• [WORK TASK]:
Exact copy, no pictures: return all the data below as written.

Source texts of formatted documents:

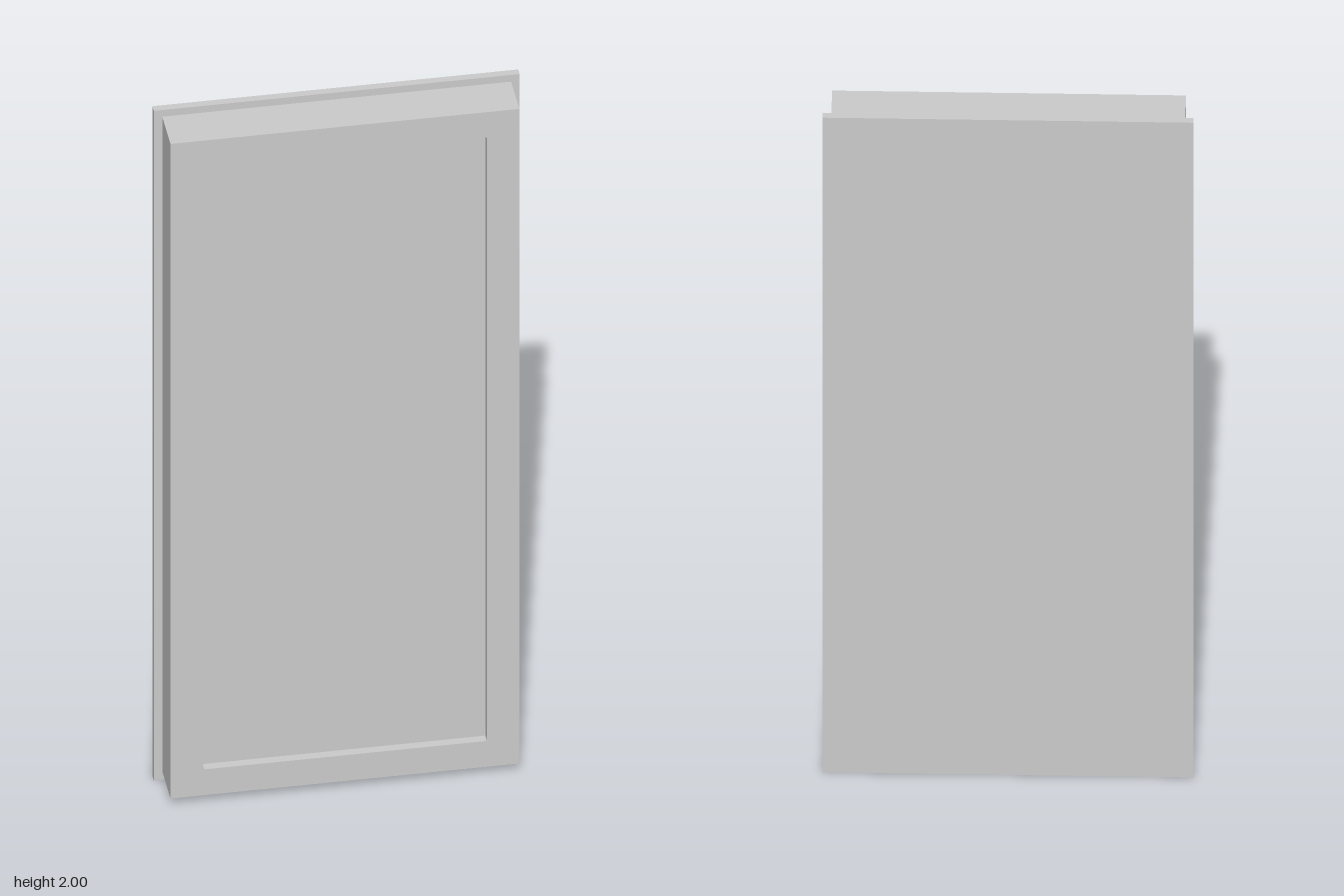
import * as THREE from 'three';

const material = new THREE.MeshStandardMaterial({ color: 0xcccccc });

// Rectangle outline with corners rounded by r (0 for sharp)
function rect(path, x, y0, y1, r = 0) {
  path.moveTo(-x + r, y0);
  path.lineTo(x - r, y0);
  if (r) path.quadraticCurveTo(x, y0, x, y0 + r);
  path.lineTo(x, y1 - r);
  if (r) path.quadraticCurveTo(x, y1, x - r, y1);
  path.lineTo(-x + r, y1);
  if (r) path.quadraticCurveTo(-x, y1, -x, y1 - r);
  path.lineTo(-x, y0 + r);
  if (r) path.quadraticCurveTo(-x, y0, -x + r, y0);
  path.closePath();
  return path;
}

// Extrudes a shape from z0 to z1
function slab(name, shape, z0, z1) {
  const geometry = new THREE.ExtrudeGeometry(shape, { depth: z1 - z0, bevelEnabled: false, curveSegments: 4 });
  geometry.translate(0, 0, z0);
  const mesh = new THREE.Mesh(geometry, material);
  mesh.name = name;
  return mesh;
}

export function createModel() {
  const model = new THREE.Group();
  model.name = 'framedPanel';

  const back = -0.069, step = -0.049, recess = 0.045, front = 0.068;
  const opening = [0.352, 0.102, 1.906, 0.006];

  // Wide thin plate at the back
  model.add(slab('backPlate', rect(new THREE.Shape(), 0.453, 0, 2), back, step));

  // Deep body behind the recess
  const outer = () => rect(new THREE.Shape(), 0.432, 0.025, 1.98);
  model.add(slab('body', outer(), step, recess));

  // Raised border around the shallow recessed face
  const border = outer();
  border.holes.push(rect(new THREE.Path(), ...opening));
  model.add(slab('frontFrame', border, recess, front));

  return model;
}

• [EXERCISE SOLUTION]:
import * as THREE from 'three';

const material = new THREE.MeshStandardMaterial({ color: 0xcccccc });

// Rectangle outline with corners rounded by r (0 for sharp)
function rect(path, x, y0, y1, r = 0) {
  path.moveTo(-x + r, y0);
  path.lineTo(x - r, y0);
  if (r) path.quadraticCurveTo(x, y0, x, y0 + r);
  path.lineTo(x, y1 - r);
  if (r) path.quadraticCurveTo(x, y1, x - r, y1);
  path.lineTo(-x + r, y1);
  if (r) path.quadraticCurveTo(-x, y1, -x, y1 - r);
  path.lineTo(-x, y0 + r);
  if (r) path.quadraticCurveTo(-x, y0, -x + r, y0);
  path.closePath();
  return path;
}

// Extrudes a shape from z0 to z1
function slab(name, shape, z0, z1) {
  const geometry = new THREE.ExtrudeGeometry(shape, { depth: z1 - z0, bevelEnabled: false, curveSegments: 4 });
  geometry.translate(0, 0, z0);
  const mesh = new THREE.Mesh(geometry, material);
  mesh.name = name;
  return mesh;
}

export function createModel() {
  const model = new THREE.Group();
  model.name = 'framedPanel';

  const back = -0.069, step = -0.049, recess = 0.045, front = 0.068;
  const opening = [0.352, 0.102, 1.906, 0.006];

  // Wide thin plate at the back
  model.add(slab('backPlate', rect(new THREE.Shape(), 0.453, 0, 2), back, step));

  // Deep body behind the recess
  const outer = () => rect(new THREE.Shape(), 0.432, 0.025, 1.98);
  model.add(slab('body', outer(), step, recess));

  // Raised border around the shallow recessed face
  const border = outer();
  border.holes.push(rect(new THREE.Path(), ...opening));
  model.add(slab('frontFrame', border, recess, front));

  return model;
}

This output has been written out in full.